→ Your goal
Set down every entry exactly as given. Pictures are to be left out.

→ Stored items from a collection
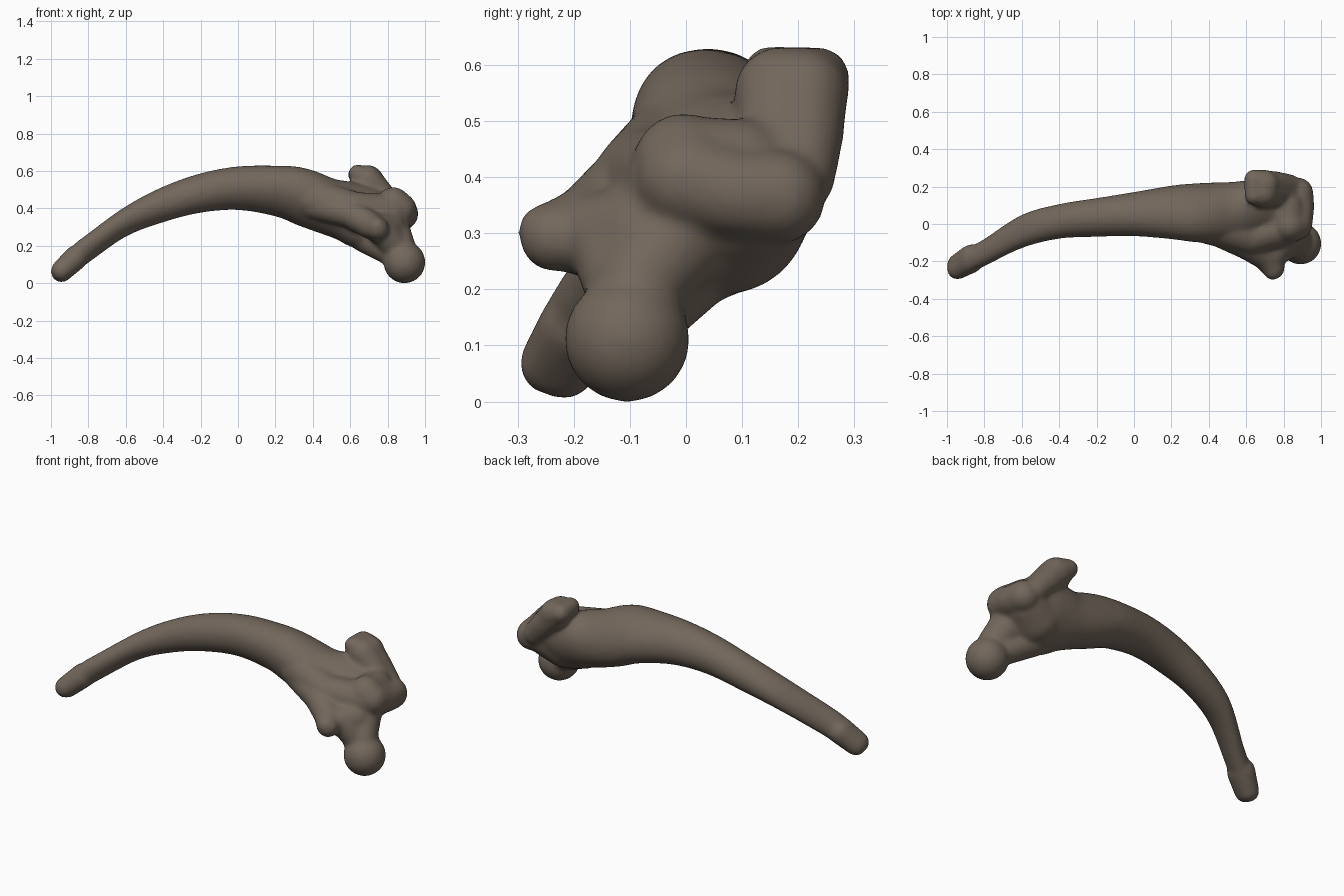
import bpy, bmesh, math
from mathutils import Vector, Matrix

if "Cube" in bpy.data.objects:
    bpy.data.objects.remove(bpy.data.objects["Cube"], do_unlink=True)

bm = bmesh.new()


def smooth_path(points, steps):
    """Catmull-Rom interpolation of equally sized tuples."""
    pts = [Vector(p) for p in points]
    pts = [pts[0]] + pts + [pts[-1]]
    out = []
    for a, b, c, d in zip(pts, pts[1:], pts[2:], pts[3:]):
        for i in range(steps):
            t = i / steps
            out.append(b + (c - a) * (t / 2)
                       + (a * 2 - b * 5 + c * 4 - d) * (t * t / 2)
                       + (b * 3 - a - c * 3 + d) * (t ** 3 / 2))
    return out + [pts[-1]]


def ball(x, y, z, r):
    bmesh.ops.create_icosphere(bm, subdivisions=3, radius=r,
                               matrix=Matrix.Translation((x, y, z)))


def chain(*points, steps=8):
    """Rounded limb through points given as x, y, z, radius."""
    for a, b in zip(points, points[1:]):
        a, b = Vector(a), Vector(b)
        for i in range(steps + 1):
            ball(*a.lerp(b, i / steps))


def shaft(sections, sides=32):
    """Closed loft of upright ellipses: x, y, z, half width, half height, lean."""
    rings = []
    for x, y, z, w, h, lean in sections:
        ring = []
        for k in range(sides):
            a = math.tau * k / sides
            up = h * math.sin(a)
            ring.append(bm.verts.new((x, y + w * math.cos(a) + lean * up, z + up)))
        rings.append(ring)
    for r, s in zip(rings, rings[1:]):
        for k in range(sides):
            n = (k + 1) % sides
            bm.faces.new((r[k], r[n], s[n], s[k]))
    bm.faces.new(rings[0][::-1])
    bm.faces.new(rings[-1])


# Curved shaft, widening toward the joint
shaft(smooth_path([
    (-.94, -.225, .072, .05, .055, 0),
    (-.88, -.193, .128, .068, .076, 0),
    (-.8, -.153, .188, .074, .08, 0),
    (-.6, -.04, .33, .09, .082, 0),
    (-.4, .014, .421, .093, .096, 0),
    (-.2, .035, .482, .104, .106, 0),
    (0, .053, .508, .118, .117, -.1),
    (.2, .062, .493, .141, .136, -.2),
    (.32, .06, .466, .154, .157, -.2),
    (.42, .06, .435, .16, .162, -.15),
    (.52, .058, .397, .167, .16, 0),
    (.6, .058, .37, .172, .174, .2),
    (.7, .072, .35, .16, .172, .3),
    (.8, .09, .37, .135, .11, .3)], 6))

# Blunt, slightly flattened tip
for s in (-1, 1):
    chain((-.944, -.229 + s * .012, .064 - s * .004, .057),
          (-.87, -.186 + s * .012, .134, .066))

# Round head with its neck and the web beneath
ball(.89, -.105, .111, .113)
chain((.875, -.1, .12, .098), (.865, -.085, .21, .08), (.8, 0, .32, .11))
chain((.84, -.08, .16, .08), (.68, .01, .25, .088))
chain((.84, -.1, .2, .08), (.78, -.13, .28, .08))

# Joint body
chain((.72, .07, .34, .15), (.8, .11, .365, .125))

# Outer joint lump
chain((.83, -.005, .425, .09), (.865, 0, .395, .09),
      (.885, .09, .37, .08), (.875, .165, .365, .085))
chain((.83, 0, .42, .09), (.82, .1, .42, .085))

# Broad hooked upper process
for y in (.168, .207):
    chain((.83, y - .005, .4, .065), (.76, y, .475, .075), (.69, y, .55, .083))
chain((.64, .15, .585, .05), (.64, .24, .58, .052), (.7, .21, .55, .08))

# Front tubercle, the ridge that runs to it and the slope above
chain((.4, -.02, .42, .08), (.6, -.115, .37, .075),
      (.7, -.17, .315, .075), (.745, -.235, .292, .062))
chain((.72, -.19, .31, .065), (.742, -.252, .304, .049))
chain((.73, -.19, .295, .07), (.8, -.07, .29, .1))
chain((.4, 0, .45, .11), (.62, -.07, .395, .095), (.82, -.02, .385, .09))

bmesh.ops.recalc_face_normals(bm, faces=bm.faces[:])
mesh = bpy.data.meshes.new("curved_bone")
bm.to_mesh(mesh)
bm.free()
bone = bpy.data.objects.new("curved_bone", mesh)
bpy.context.collection.objects.link(bone)

# Fuse the parts into one softened surface
fuse = bone.modifiers.new("fuse", "REMESH")
fuse.mode = "VOXEL"
fuse.voxel_size = .01
fuse.use_smooth_shade = True
soften = bone.modifiers.new("soften", "SMOOTH")
soften.factor = .5
soften.iterations = 18

# Weathered brown material
brown = bpy.data.materials.new("weathered_brown")
brown.use_nodes = True
color = (.17, .135, .105, 1)
brown.diffuse_color = color
shader = brown.node_tree.nodes["Principled BSDF"]
shader.inputs["Base Color"].default_value = color
shader.inputs["Roughness"].default_value = .8
mesh.materials.append(brown)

→ Response box
import bpy, bmesh, math
from mathutils import Vector, Matrix

if "Cube" in bpy.data.objects:
    bpy.data.objects.remove(bpy.data.objects["Cube"], do_unlink=True)

bm = bmesh.new()


def smooth_path(points, steps):
    """Catmull-Rom interpolation of equally sized tuples."""
    pts = [Vector(p) for p in points]
    pts = [pts[0]] + pts + [pts[-1]]
    out = []
    for a, b, c, d in zip(pts, pts[1:], pts[2:], pts[3:]):
        for i in range(steps):
            t = i / steps
            out.append(b + (c - a) * (t / 2)
                       + (a * 2 - b * 5 + c * 4 - d) * (t * t / 2)
                       + (b * 3 - a - c * 3 + d) * (t ** 3 / 2))
    return out + [pts[-1]]


def ball(x, y, z, r):
    bmesh.ops.create_icosphere(bm, subdivisions=3, radius=r,
                               matrix=Matrix.Translation((x, y, z)))


def chain(*points, steps=8):
    """Rounded limb through points given as x, y, z, radius."""
    for a, b in zip(points, points[1:]):
        a, b = Vector(a), Vector(b)
        for i in range(steps + 1):
            ball(*a.lerp(b, i / steps))


def shaft(sections, sides=32):
    """Closed loft of upright ellipses: x, y, z, half width, half height, lean."""
    rings = []
    for x, y, z, w, h, lean in sections:
        ring = []
        for k in range(sides):
            a = math.tau * k / sides
            up = h * math.sin(a)
            ring.append(bm.verts.new((x, y + w * math.cos(a) + lean * up, z + up)))
        rings.append(ring)
    for r, s in zip(rings, rings[1:]):
        for k in range(sides):
            n = (k + 1) % sides
            bm.faces.new((r[k], r[n], s[n], s[k]))
    bm.faces.new(rings[0][::-1])
    bm.faces.new(rings[-1])


# Curved shaft, widening toward the joint
shaft(smooth_path([
    (-.94, -.225, .072, .05, .055, 0),
    (-.88, -.193, .128, .068, .076, 0),
    (-.8, -.153, .188, .074, .08, 0),
    (-.6, -.04, .33, .09, .082, 0),
    (-.4, .014, .421, .093, .096, 0),
    (-.2, .035, .482, .104, .106, 0),
    (0, .053, .508, .118, .117, -.1),
    (.2, .062, .493, .141, .136, -.2),
    (.32, .06, .466, .154, .157, -.2),
    (.42, .06, .435, .16, .162, -.15),
    (.52, .058, .397, .167, .16, 0),
    (.6, .058, .37, .172, .174, .2),
    (.7, .072, .35, .16, .172, .3),
    (.8, .09, .37, .135, .11, .3)], 6))

# Blunt, slightly flattened tip
for s in (-1, 1):
    chain((-.944, -.229 + s * .012, .064 - s * .004, .057),
          (-.87, -.186 + s * .012, .134, .066))

# Round head with its neck and the web beneath
ball(.89, -.105, .111, .113)
chain((.875, -.1, .12, .098), (.865, -.085, .21, .08), (.8, 0, .32, .11))
chain((.84, -.08, .16, .08), (.68, .01, .25, .088))
chain((.84, -.1, .2, .08), (.78, -.13, .28, .08))

# Joint body
chain((.72, .07, .34, .15), (.8, .11, .365, .125))

# Outer joint lump
chain((.83, -.005, .425, .09), (.865, 0, .395, .09),
      (.885, .09, .37, .08), (.875, .165, .365, .085))
chain((.83, 0, .42, .09), (.82, .1, .42, .085))

# Broad hooked upper process
for y in (.168, .207):
    chain((.83, y - .005, .4, .065), (.76, y, .475, .075), (.69, y, .55, .083))
chain((.64, .15, .585, .05), (.64, .24, .58, .052), (.7, .21, .55, .08))

# Front tubercle, the ridge that runs to it and the slope above
chain((.4, -.02, .42, .08), (.6, -.115, .37, .075),
      (.7, -.17, .315, .075), (.745, -.235, .292, .062))
chain((.72, -.19, .31, .065), (.742, -.252, .304, .049))
chain((.73, -.19, .295, .07), (.8, -.07, .29, .1))
chain((.4, 0, .45, .11), (.62, -.07, .395, .095), (.82, -.02, .385, .09))

bmesh.ops.recalc_face_normals(bm, faces=bm.faces[:])
mesh = bpy.data.meshes.new("curved_bone")
bm.to_mesh(mesh)
bm.free()
bone = bpy.data.objects.new("curved_bone", mesh)
bpy.context.collection.objects.link(bone)

# Fuse the parts into one softened surface
fuse = bone.modifiers.new("fuse", "REMESH")
fuse.mode = "VOXEL"
fuse.voxel_size = .01
fuse.use_smooth_shade = True
soften = bone.modifiers.new("soften", "SMOOTH")
soften.factor = .5
soften.iterations = 18

# Weathered brown material
brown = bpy.data.materials.new("weathered_brown")
brown.use_nodes = True
color = (.17, .135, .105, 1)
brown.diffuse_color = color
shader = brown.node_tree.nodes["Principled BSDF"]
shader.inputs["Base Color"].default_value = color
shader.inputs["Roughness"].default_value = .8
mesh.materials.append(brown)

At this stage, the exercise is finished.